[Input material]
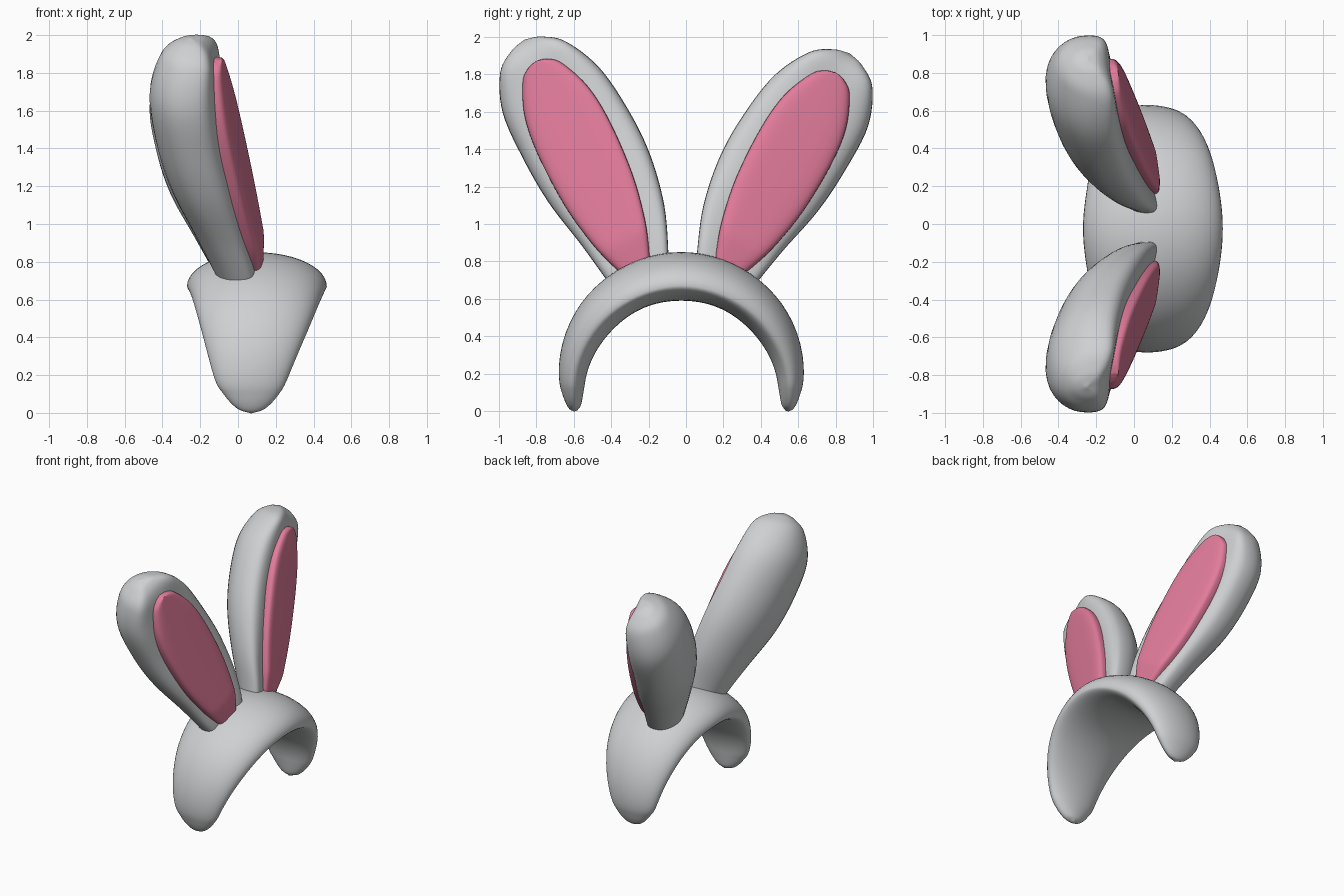
import bpy, bmesh, math
from mathutils import Vector

if "Cube" in bpy.data.objects:
    bpy.data.objects.remove(bpy.data.objects["Cube"], do_unlink=True)


def make_material(name, rgb):
    mat = bpy.data.materials.new(name)
    mat.use_nodes = True
    mat.diffuse_color = (*rgb, 1)
    mat.node_tree.nodes["Principled BSDF"].inputs["Base Color"].default_value = (*rgb, 1)
    return mat


plush_grey = make_material("plush_grey", (0.62, 0.63, 0.64))
ear_pink = make_material("ear_pink", (0.76, 0.2, 0.33))


def smooth_rows(rows, steps):
    """Catmull-Rom interpolation through rows of section parameters."""
    pts = [Vector(r) for r in rows]
    pts = [pts[0] * 2 - pts[1]] + pts + [pts[-1] * 2 - pts[-2]]
    result = []
    for a, b, c, d in zip(pts, pts[1:], pts[2:], pts[3:]):
        for i in range(steps):
            t = i / steps
            result.append(b + (c - a) * (t / 2) + (a * 2 - b * 5 + c * 4 - d) * (t * t / 2)
                          + (b * 3 - a - c * 3 + d) * (t ** 3 / 2))
    return result + [pts[-2]]


def power(value, exponent):
    return math.copysign(abs(value) ** exponent, value)


def loft(name, rows, place, material, sides=40, square=2.0, angle=60):
    """Skin closed superellipse sections; place maps (row, p, q) to a point."""
    bm = bmesh.new()
    rings = []
    for row in rows:
        ring = []
        for i in range(sides):
            t = math.tau * i / sides
            p, q = power(math.cos(t), 2 / square), power(math.sin(t), 2 / square)
            ring.append(bm.verts.new(place(row, p, q)))
        rings.append(ring)
    for lower, upper in zip(rings, rings[1:]):
        for i in range(sides):
            j = (i + 1) % sides
            bm.faces.new((lower[i], lower[j], upper[j], upper[i]))
    bm.faces.new(rings[0])
    bm.faces.new(rings[-1])
    bmesh.ops.recalc_face_normals(bm, faces=bm.faces)
    mesh = bpy.data.meshes.new(name)
    bm.to_mesh(mesh)
    bm.free()
    obj = bpy.data.objects.new(name, mesh)
    bpy.context.collection.objects.link(obj)
    mesh.materials.append(material)
    bpy.ops.object.select_all(action="DESELECT")
    obj.select_set(True)
    bpy.context.view_layer.objects.active = obj
    bpy.ops.object.shade_smooth_by_angle(angle=math.radians(angle))
    return obj


# Headband: angle from top, half width, outer, edge and inner radius, centre x
half_band = [
    (0, .37, .65, .47, .39, .10),
    (30, .345, .65, .48, .405, .10),
    (60, .29, .655, .52, .44, .09),
    (90, .20, .655, .575, .505, .07),
    (100, .145, .645, .59, .53, .07),
    (107, .075, .63, .6, .56, .07),
    (109.5, .004, .607, .6, .59, .07),
]
band_rows = [(-r[0], *r[1:]) for r in reversed(half_band[1:])] + half_band


def place_band(row, p, q):
    a, width, outer, edge, inner, centre = row
    a = math.radians(a)
    r = edge + q * ((outer - edge) if q > 0 else (edge - inner))
    return (centre + width * p, -.025 + r * math.sin(a), .2 + r * math.cos(a))


loft("headband", smooth_rows(band_rows, 6), place_band, plush_grey, sides=48)

# Ear: distance along ear, half width, half depth, centre x, sideways shift
ear_rows = smooth_rows([
    (-.1, .14, .09, .02, 0),
    (0, .175, .11, -.01, .01),
    (.25, .245, .145, -.095, .035),
    (.53, .3, .178, -.185, .03),
    (.8, .31, .185, -.25, .018),
    (1.07, .285, .18, -.285, 0),
    (1.27, .195, .14, -.272, -.01),
    (1.35, .09, .075, -.255, -.01),
    (1.375, .005, .005, -.25, -.01),
], 6)

# Inner pad: distance along ear, half width, half depth
pad_rows = smooth_rows([
    (.0, .07, .06), (.06, .1, .06), (.23, .155, .06), (.48, .2, .06), (.78, .212, .06),
    (1.0, .188, .06), (1.17, .12, .06), (1.225, .065, .055), (1.245, .01, .05),
], 5)
YAW = .12
CUP = .065  # the rim curls forward around the pad


def build_ear(prefix, side, lean, base_y, stretch):
    along = Vector((0, side * math.sin(lean), math.cos(lean))) * stretch
    inward = Vector((0, -side * math.cos(lean), math.sin(lean)))
    base = Vector((0, base_y, .75))

    def place_ear(row, p, q):
        u, width, depth, centre, shift = row
        v = shift + width * p
        curl = CUP * p * p * min(1, width / .2)
        return base + along * u + inward * v + Vector((centre + depth * q + YAW * v + curl, 0, 0))

    def place_pad(row, p, q):
        u, width, depth = row
        v = width * p
        front = min(.13, .165 - .2 * u)
        return base + along * u + inward * v + Vector((front - depth + depth * q + YAW * v, 0, 0))

    loft(prefix + "_ear", ear_rows, place_ear, plush_grey, square=2.5)
    loft(prefix + "_ear_inner", pad_rows, place_pad, ear_pink, square=4)


build_ear("front", -1, math.radians(25.6), -.26, 1)
build_ear("back", 1, math.radians(29), .22, .97)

[About this task] Copy the data precisely. Skip every picture.

[Task response]
import bpy, bmesh, math
from mathutils import Vector

if "Cube" in bpy.data.objects:
    bpy.data.objects.remove(bpy.data.objects["Cube"], do_unlink=True)


def make_material(name, rgb):
    mat = bpy.data.materials.new(name)
    mat.use_nodes = True
    mat.diffuse_color = (*rgb, 1)
    mat.node_tree.nodes["Principled BSDF"].inputs["Base Color"].default_value = (*rgb, 1)
    return mat


plush_grey = make_material("plush_grey", (0.62, 0.63, 0.64))
ear_pink = make_material("ear_pink", (0.76, 0.2, 0.33))


def smooth_rows(rows, steps):
    """Catmull-Rom interpolation through rows of section parameters."""
    pts = [Vector(r) for r in rows]
    pts = [pts[0] * 2 - pts[1]] + pts + [pts[-1] * 2 - pts[-2]]
    result = []
    for a, b, c, d in zip(pts, pts[1:], pts[2:], pts[3:]):
        for i in range(steps):
            t = i / steps
            result.append(b + (c - a) * (t / 2) + (a * 2 - b * 5 + c * 4 - d) * (t * t / 2)
                          + (b * 3 - a - c * 3 + d) * (t ** 3 / 2))
    return result + [pts[-2]]


def power(value, exponent):
    return math.copysign(abs(value) ** exponent, value)


def loft(name, rows, place, material, sides=40, square=2.0, angle=60):
    """Skin closed superellipse sections; place maps (row, p, q) to a point."""
    bm = bmesh.new()
    rings = []
    for row in rows:
        ring = []
        for i in range(sides):
            t = math.tau * i / sides
            p, q = power(math.cos(t), 2 / square), power(math.sin(t), 2 / square)
            ring.append(bm.verts.new(place(row, p, q)))
        rings.append(ring)
    for lower, upper in zip(rings, rings[1:]):
        for i in range(sides):
            j = (i + 1) % sides
            bm.faces.new((lower[i], lower[j], upper[j], upper[i]))
    bm.faces.new(rings[0])
    bm.faces.new(rings[-1])
    bmesh.ops.recalc_face_normals(bm, faces=bm.faces)
    mesh = bpy.data.meshes.new(name)
    bm.to_mesh(mesh)
    bm.free()
    obj = bpy.data.objects.new(name, mesh)
    bpy.context.collection.objects.link(obj)
    mesh.materials.append(material)
    bpy.ops.object.select_all(action="DESELECT")
    obj.select_set(True)
    bpy.context.view_layer.objects.active = obj
    bpy.ops.object.shade_smooth_by_angle(angle=math.radians(angle))
    return obj


# Headband: angle from top, half width, outer, edge and inner radius, centre x
half_band = [
    (0, .37, .65, .47, .39, .10),
    (30, .345, .65, .48, .405, .10),
    (60, .29, .655, .52, .44, .09),
    (90, .20, .655, .575, .505, .07),
    (100, .145, .645, .59, .53, .07),
    (107, .075, .63, .6, .56, .07),
    (109.5, .004, .607, .6, .59, .07),
]
band_rows = [(-r[0], *r[1:]) for r in reversed(half_band[1:])] + half_band


def place_band(row, p, q):
    a, width, outer, edge, inner, centre = row
    a = math.radians(a)
    r = edge + q * ((outer - edge) if q > 0 else (edge - inner))
    return (centre + width * p, -.025 + r * math.sin(a), .2 + r * math.cos(a))


loft("headband", smooth_rows(band_rows, 6), place_band, plush_grey, sides=48)

# Ear: distance along ear, half width, half depth, centre x, sideways shift
ear_rows = smooth_rows([
    (-.1, .14, .09, .02, 0),
    (0, .175, .11, -.01, .01),
    (.25, .245, .145, -.095, .035),
    (.53, .3, .178, -.185, .03),
    (.8, .31, .185, -.25, .018),
    (1.07, .285, .18, -.285, 0),
    (1.27, .195, .14, -.272, -.01),
    (1.35, .09, .075, -.255, -.01),
    (1.375, .005, .005, -.25, -.01),
], 6)

# Inner pad: distance along ear, half width, half depth
pad_rows = smooth_rows([
    (.0, .07, .06), (.06, .1, .06), (.23, .155, .06), (.48, .2, .06), (.78, .212, .06),
    (1.0, .188, .06), (1.17, .12, .06), (1.225, .065, .055), (1.245, .01, .05),
], 5)
YAW = .12
CUP = .065  # the rim curls forward around the pad


def build_ear(prefix, side, lean, base_y, stretch):
    along = Vector((0, side * math.sin(lean), math.cos(lean))) * stretch
    inward = Vector((0, -side * math.cos(lean), math.sin(lean)))
    base = Vector((0, base_y, .75))

    def place_ear(row, p, q):
        u, width, depth, centre, shift = row
        v = shift + width * p
        curl = CUP * p * p * min(1, width / .2)
        return base + along * u + inward * v + Vector((centre + depth * q + YAW * v + curl, 0, 0))

    def place_pad(row, p, q):
        u, width, depth = row
        v = width * p
        front = min(.13, .165 - .2 * u)
        return base + along * u + inward * v + Vector((front - depth + depth * q + YAW * v, 0, 0))

    loft(prefix + "_ear", ear_rows, place_ear, plush_grey, square=2.5)
    loft(prefix + "_ear_inner", pad_rows, place_pad, ear_pink, square=4)


build_ear("front", -1, math.radians(25.6), -.26, 1)
build_ear("back", 1, math.radians(29), .22, .97)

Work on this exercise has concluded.